Somehow, this isn't that surprising. The survival/crafting genre has exploded into public consciousness since Minecraft quickly became the most popular game on Earth. Knock-offs, clones, and would-be successors to that throne have been mostly quarantined to low-priced Steam releases thus far. It was only a matter of time before major, established brands began swerving into that territory, too.
Even so, it seems like a particularly odd fit for Dragon Quest, a series that has rarely strayed from tradition.
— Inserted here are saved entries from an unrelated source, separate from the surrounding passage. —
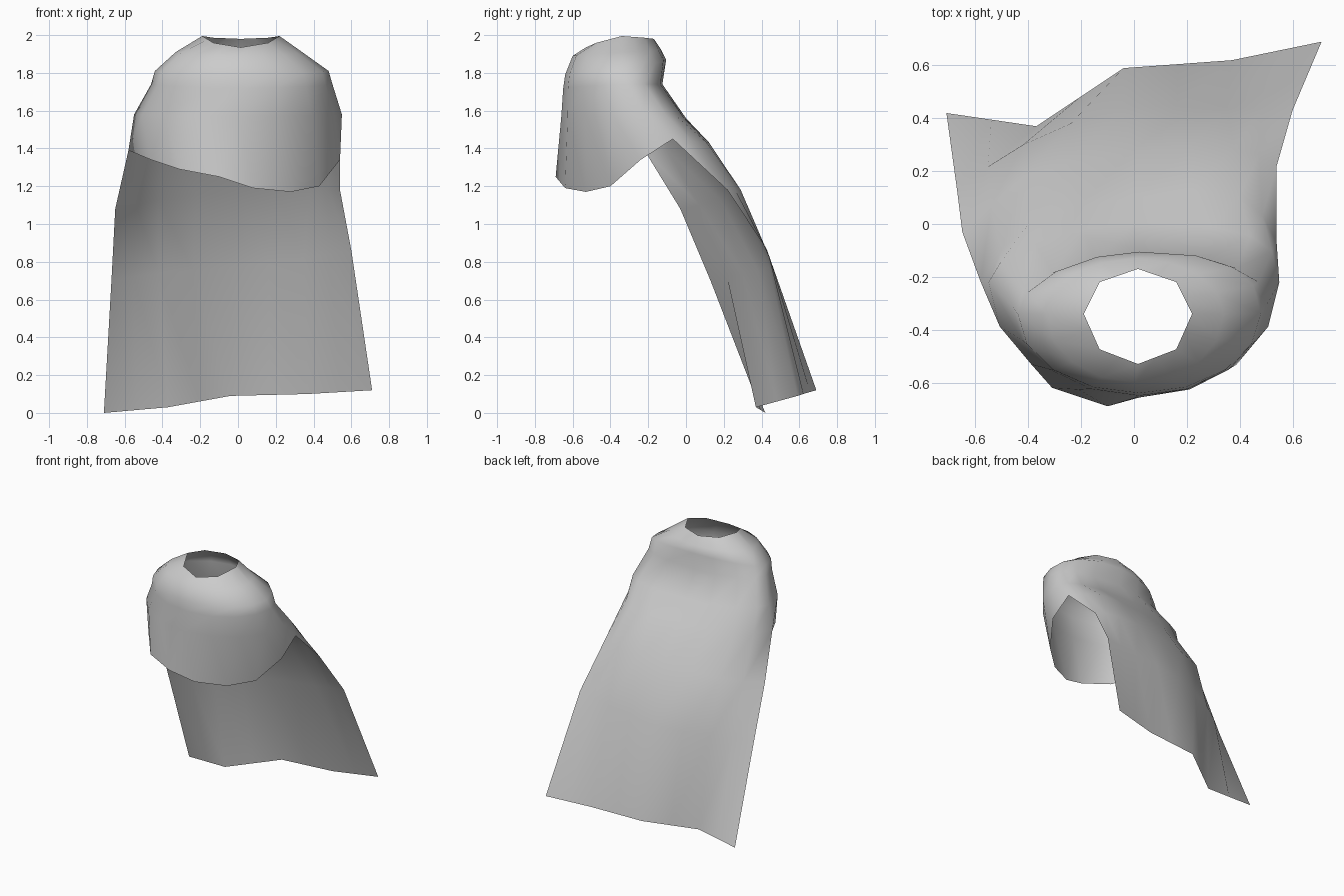
import bpy, bmesh
from math import sin, cos, pi
from mathutils import Vector

if "Cube" in bpy.data.objects:
    bpy.data.objects.remove(bpy.data.objects["Cube"])

N = 16  # columns around: 0 = right, 4 = front, 8 = left, 12 = back


def spow(v, p):
    return (abs(v) ** p) * (1 if v >= 0 else -1)


def ring(xl, xr, yf, yc, yb, zf, zs, zb, right=1.0, left=1.0):
    """Closed lopsided ellipse; right and left set how square the back is."""
    pts = []
    for k in range(N):
        a = 2 * pi * k / N
        c, s = cos(a), sin(a)
        p = 1.0 if s > 0 else (right if c > 0 else left)
        c, s = spow(c, p), spow(s, p)
        x = (xr if c > 0 else -xl) * c + (xl + xr) / 2 * (1 - abs(c))
        y = yc + (yf - yc) * s if s > 0 else yc - (yb - yc) * s
        z = zs + ((zf if s > 0 else zb) - zs) * abs(s) ** 1.5
        pts.append(Vector((x, y, z)))
    return pts


def refine(points):
    """Put a smooth in-between point in each gap."""
    p = [Vector(q) for q in points]
    e = [2 * p[0] - p[1]] + p + [2 * p[-1] - p[-2]]
    out = [p[0]]
    for i in range(len(p) - 1):
        out.append((9 * (e[i + 1] + e[i + 2]) - e[i] - e[i + 3]) / 16)
        out.append(p[i + 1])
    return out


bm = bmesh.new()


def bridge(a, b, closed=False):
    n = len(a)
    for i in range(n if closed else n - 1):
        j = (i + 1) % n
        bm.faces.new((a[i], b[i], b[j], a[j]))


def add(points):
    return [bm.verts.new(p) for p in points]


def straighten(pts):
    """Flatten every other column so the neck edge is coarse."""
    for i in range(1, N, 2):
        pts[i] = (pts[i - 1] + pts[(i + 1) % N]) / 2
    return pts


# collar with its upright back edge, and shoulders
rings = [add(straighten(ring(*r)) if r[0] > -0.3 else ring(*r)) for r in (
    (-0.19, 0.22, -0.53, -0.34, -0.17, 1.935, 1.995, 1.98),
    (-0.33, 0.34, -0.60, -0.34, -0.13, 1.89, 1.91, 1.92),
    (-0.44, 0.48, -0.64, -0.34, -0.105, 1.79, 1.81, 1.87, 0.8, 1.1),
    (-0.46, 0.50, -0.65, -0.31, -0.125, 1.72, 1.74, 1.74, 0.75, 1.1),
    (-0.55, 0.55, -0.66, -0.22, 0.00, 1.57, 1.58, 1.56, 0.65, 1.1),
)]
for a, b in zip(rings, rings[1:]):
    bridge(a, b, True)
shoulder = rings[-1]

# draped front hem, right to left
hem = add([(0.54, -0.07, 1.45), (0.54, -0.24, 1.34), (0.43, -0.40, 1.20),
           (0.28, -0.53, 1.17), (0.08, -0.64, 1.19), (-0.10, -0.69, 1.25),
           (-0.31, -0.62, 1.29), (-0.46, -0.43, 1.34), (-0.58, -0.22, 1.39)])
bridge(shoulder[:9], hem)

# long back panel, each row left to right
rows = [
    [(-0.58, -0.22, 1.39), (-0.40, 0.00, 1.40), (0, 0.10, 1.43),
     (0.40, 0.11, 1.43), (0.54, -0.07, 1.45)],
    [(-0.65, -0.03, 1.08), (-0.42, 0.18, 1.13), (0, 0.27, 1.17),
     (0.38, 0.29, 1.18), (0.54, 0.22, 1.18)],
    [(-0.67, 0.13, 0.70), (-0.42, 0.30, 0.74), (-0.04, 0.44, 0.77),
     (0.35, 0.44, 0.82), (0.60, 0.43, 0.86)],
    [(-0.71, 0.42, 0.00), (-0.37, 0.37, 0.03), (-0.04, 0.59, 0.09),
     (0.37, 0.62, 0.10), (0.71, 0.69, 0.12)],
]
upper = shoulder[8:] + shoulder[:1]
for i, row in enumerate(rows):
    pts = refine(row)
    if i == 1:  # crease beside the left edge
        pts[1] = Vector((-0.54, 0.07, 1.10))
    if i == 3:  # straight hem between its corners
        for k in (1, 3, 5, 7):
            pts[k] = (pts[k - 1] + pts[k + 1]) / 2
    if i == 0:
        lower = [hem[8]] + add(pts[1:-1]) + [hem[0]]
    else:
        lower = add(pts)
    bridge(upper, lower)
    upper = lower

bmesh.ops.recalc_face_normals(bm, faces=bm.faces)
mesh = bpy.data.meshes.new("cape")
bm.to_mesh(mesh)
bm.free()
cape = bpy.data.objects.new("cape", mesh)
bpy.context.collection.objects.link(cape)
bpy.context.view_layer.objects.active = cape
cape.select_set(True)
bpy.ops.object.shade_smooth_by_angle(angle=pi / 3)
Even last year's Dragon Quest Heroes–itself a major diversion from the classic turn-based grind, simplistic story, and self-contained world–was simply another followed the custom of another Musou game based on a popular Japanese franchise.
Dragon Quest Builders is different, in that it's actually a very traditional Dragon Quest game in most of the ways that count: an evil overlord has taken out most of the world, and the world needs a hero to take him out.